https://doi.org/10.5194/hess-2018-485
© Author(s) 2018. This work is distributed under
the Creative Commons Attribution 4.0 License.

Research article 02 Oct 2018

Research article | 02 Oct 2018

Review status
This discussion paper is a preprint. It is a manuscript under review for the journal Hydrology and Earth System Sciences (HESS).

Unravelling the impacts of precipitation, temperature and land-cover change for extreme drought over the North American High Plains

Annette Hein1, Laura Condon2, and Reed Maxwell1 Annette Hein et al.
  • 1Department of Geology and Geological Engineering, Colorado School of Mines, Golden, 80401, USA
  • 2Department of Hydrology and Atmospheric Science, University of Arizona, Tucson, 85721, USA

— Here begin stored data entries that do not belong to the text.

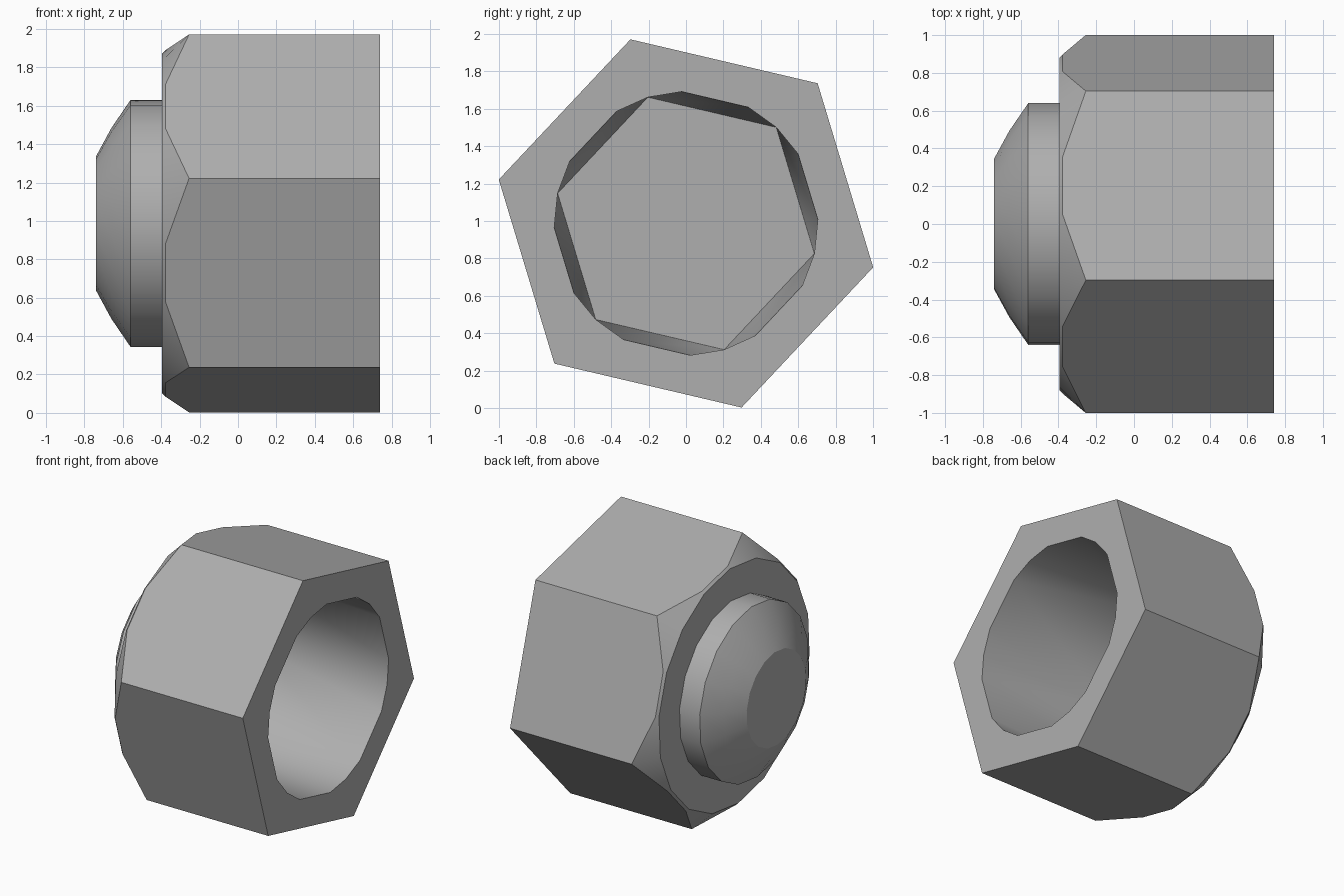
import bpy, bmesh
from math import cos, sin, radians

if "Cube" in bpy.data.objects:
    bpy.data.objects.remove(bpy.data.objects["Cube"])

CZ, A0 = 0.987, 46.8          # axis height, angle of the first hex corner
END, FLOOR = 0.74, -0.34      # open end and bottom of the bore
R_HEX = 1.028
bm = bmesh.new()


def vert(x, r, a):
    a = radians(A0 + a)
    return bm.verts.new((x, r * cos(a), CZ + r * sin(a)))


def ring(x, r, angles):
    return [vert(x, r, a) for a in angles]


def bridge(a, b):
    n = len(a)
    for i in range(n):
        j = (i + 1) % n
        bm.faces.new((a[i], a[j], b[j], b[i]))


even = range(0, 360, 20)
six = range(0, 360, 60)

# domed cap, shoulder and chamfered end of the hex
profile = [(-0.74, 0.349), (-0.66, 0.497), (-0.56, 0.644), (-0.395, 0.644), (-0.395, 0.887)]
rings = [ring(x, r, even) for x, r in profile]
rings.append([vert(-0.255, R_HEX, a) if a % 60 == 0 else vert(-0.378, 0.904, a) for a in even])
bm.faces.new(rings[0])
for a, b in zip(rings, rings[1:]):
    bridge(a, b)

# hex flats, open face and tapering bore
rim = rings[-1]
back = ring(END, R_HEX, six)
mouth = ring(END, 0.705, [c + d for c in six for d in (0, 15, 45)])
floor = ring(FLOOR, 0.705, six)
for i in range(6):
    j = (i + 1) % 6
    flat = [rim[(3 * i + k) % 18] for k in range(4)]
    bm.faces.new(flat + [back[j], back[i]])
    m0, m1, m2, m3 = [mouth[(3 * i + k) % 18] for k in range(4)]
    bm.faces.new((back[i], back[j], m3, m2, m1, m0))
    bm.faces.new((m0, m1, floor[i]))
    bm.faces.new((m1, m2, floor[j], floor[i]))
    bm.faces.new((m2, m3, floor[j]))
bm.faces.new(floor)

bmesh.ops.recalc_face_normals(bm, faces=bm.faces)
mesh = bpy.data.meshes.new("cap_nut")
bm.to_mesh(mesh)
bm.free()

# mid grey metal
metal = bpy.data.materials.new("grey_metal")
metal.diffuse_color = (0.43, 0.43, 0.43, 1)
metal.use_nodes = True
metal.node_tree.nodes["Principled BSDF"].inputs["Base Color"].default_value = metal.diffuse_color
mesh.materials.append(metal)

nut = bpy.data.objects.new("cap_nut", mesh)
bpy.context.collection.objects.link(nut)
bpy.context.view_layer.objects.active = nut
nut.select_set(True)
bpy.ops.object.shade_smooth_by_angle(angle=radians(25))
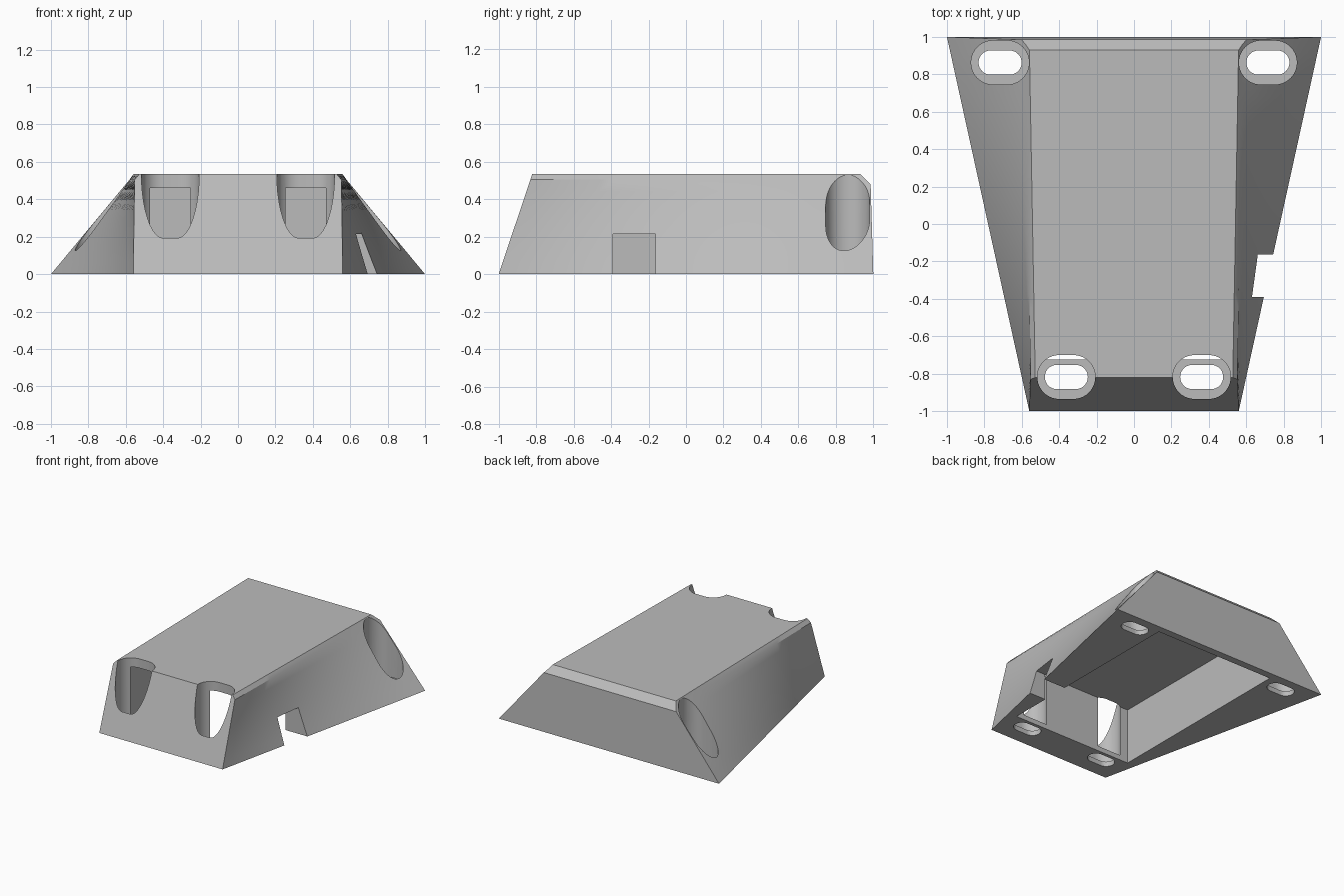
import bpy
import bmesh
import math
from mathutils import Vector

cube = bpy.data.objects.get("Cube")
if cube:
    bpy.data.objects.remove(cube, do_unlink=True)

HEIGHT = 0.535
SHOULDER = 0.505
STATIONS = 24

gray = bpy.data.materials.new("plain gray")
gray.use_nodes = True
gray.diffuse_color = (0.5, 0.5, 0.5, 1)
gray.node_tree.nodes["Principled BSDF"].inputs["Base Color"].default_value = (0.5, 0.5, 0.5, 1)


def lerp(a, b, t):
    return a + (b - a) * t


def make_object(name, bm):
    bmesh.ops.recalc_face_normals(bm, faces=bm.faces[:])
    mesh = bpy.data.meshes.new(name)
    bm.to_mesh(mesh)
    bm.free()
    obj = bpy.data.objects.new(name, mesh)
    bpy.context.collection.objects.link(obj)
    mesh.materials.append(gray)
    return obj


def prism(name, outline, z0, z1):
    """Vertical prism over an outline of (x, y) points."""
    bm = bmesh.new()
    low = [bm.verts.new((x, y, z0)) for x, y in outline]
    high = [bm.verts.new((x, y, z1)) for x, y in outline]
    bm.faces.new(low)
    bm.faces.new(high)
    for i in range(len(low)):
        j = (i + 1) % len(low)
        bm.faces.new((low[i], low[j], high[j], high[i]))
    return make_object(name, bm)


def box(name, x0, x1, y0, y1, z0, z1):
    return prism(name, [(x0, y0), (x1, y0), (x1, y1), (x0, y1)], z0, z1)


def slot(name, cx, cy, length, width, z0, z1, steps=20):
    """Slot-shaped cutter with round ends, long in x."""
    r = width / 2
    pts = []
    for side, start in ((1, -math.pi / 2), (-1, math.pi / 2)):
        for i in range(steps + 1):
            a = start + math.pi * i / steps
            pts.append((cx + side * (length / 2 - r) + r * math.cos(a), cy + r * math.sin(a)))
    return prism(name, pts, z0, z1)


# Body: cross-sections lofted from front to back, with twisted side walls
def half_section(t):
    base, shoulder, top = lerp(0.56, 1.0, t), lerp(0.553, 0.58, t), lerp(0.528, 0.56, t)
    pts = []
    for i in range(9):
        s = i / 8
        pts.append((lerp(base, shoulder, s), s * SHOULDER))
    pts.append((top, HEIGHT))
    return [(x, lerp(-1 + 0.335 * z, 1 - 0.03 * z, t), z) for x, z in pts]


bm = bmesh.new()
rings = []
for k in range(STATIONS + 1):
    half = half_section(k / STATIONS)
    ring = half + [(-x, y, z) for x, y, z in reversed(half)]
    rings.append([bm.verts.new(p) for p in ring])
for a, b in zip(rings, rings[1:]):
    for i in range(len(a)):
        j = (i + 1) % len(a)
        bm.faces.new((a[i], a[j], b[j], b[i]))
bm.faces.new(rings[0])
bm.faces.new(rings[-1])

# Chamfer along the top back edge
cut = bmesh.ops.bisect_plane(bm, geom=bm.verts[:] + bm.edges[:] + bm.faces[:],
                             plane_co=Vector((0, 0.93, HEIGHT)),
                             plane_no=Vector((0, 0.055, 0.055)).normalized(), clear_outer=True)
bmesh.ops.holes_fill(bm, edges=[e for e in bm.edges if e.is_boundary], sides=0)
body = make_object("wedge_housing", bm)

# Cutters: open underside, screw pockets with through slots, cable notch
cutters = [
    box("cavity_cutter", -0.545, 0.545, -0.725, 0.94, -0.2, 0.46),
    box("cable_notch_cutter", 0.5, 1.1, -0.39, -0.163, -0.2, 0.215),
]
for side in (-1, 1):
    for cx, cy in ((0.362, -0.818), (0.716, 0.863)):
        cutters.append(slot("pocket_cutter", side * cx, cy, 0.31, 0.235, 0.04, 0.9))
        cutters.append(slot("screw_slot_cutter", side * cx, cy, 0.23, 0.13, -0.2, 0.3))

bpy.context.view_layer.objects.active = body
for cutter in cutters:
    cutter.hide_render = True
    mod = body.modifiers.new("cut", 'BOOLEAN')
    mod.operation = 'DIFFERENCE'
    mod.solver = 'EXACT'
    mod.object = cutter
    bpy.ops.object.modifier_apply(modifier=mod.name)
    bpy.data.objects.remove(cutter, do_unlink=True)

# Smooth the curved walls and keep crisp edges
bpy.ops.object.select_all(action='DESELECT')
body.select_set(True)
bpy.ops.object.shade_smooth_by_angle(angle=math.radians(25))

Abstract. Drought is a natural disaster that may become more common in the future under climate change. It involves changes to temperature, precipitation, and/or land cover, but the relative contributions of each of these factors to overall drought severity is not clear. Here we apply a high-resolution integrated hydrologic model of the High Plains to explore the individual importance of each of these factors and the feedbacks between them. The model was constructed using ParFlow-CLM, which represents surface and subsurface processes in detail with physically based equations. Numerical experiments were run to perturb vegetation, precipitation and temperature separately and in combination. Results show that decreased precipitation caused larger anomalies in evapotranspiration, soil moisture, stream flow and water table levels than did increased temperature or disturbed land cover. However, these factors are not linearly additive when applied in combination; some effects of multi-factor runs came from interactions between temperature, precipitation and land cover. Spatial scale was important in characterizing impacts, as unpredictable and nonlinear impacts at small scales aggregate to predictable, linear large scale behaviour.

Annette Hein et al.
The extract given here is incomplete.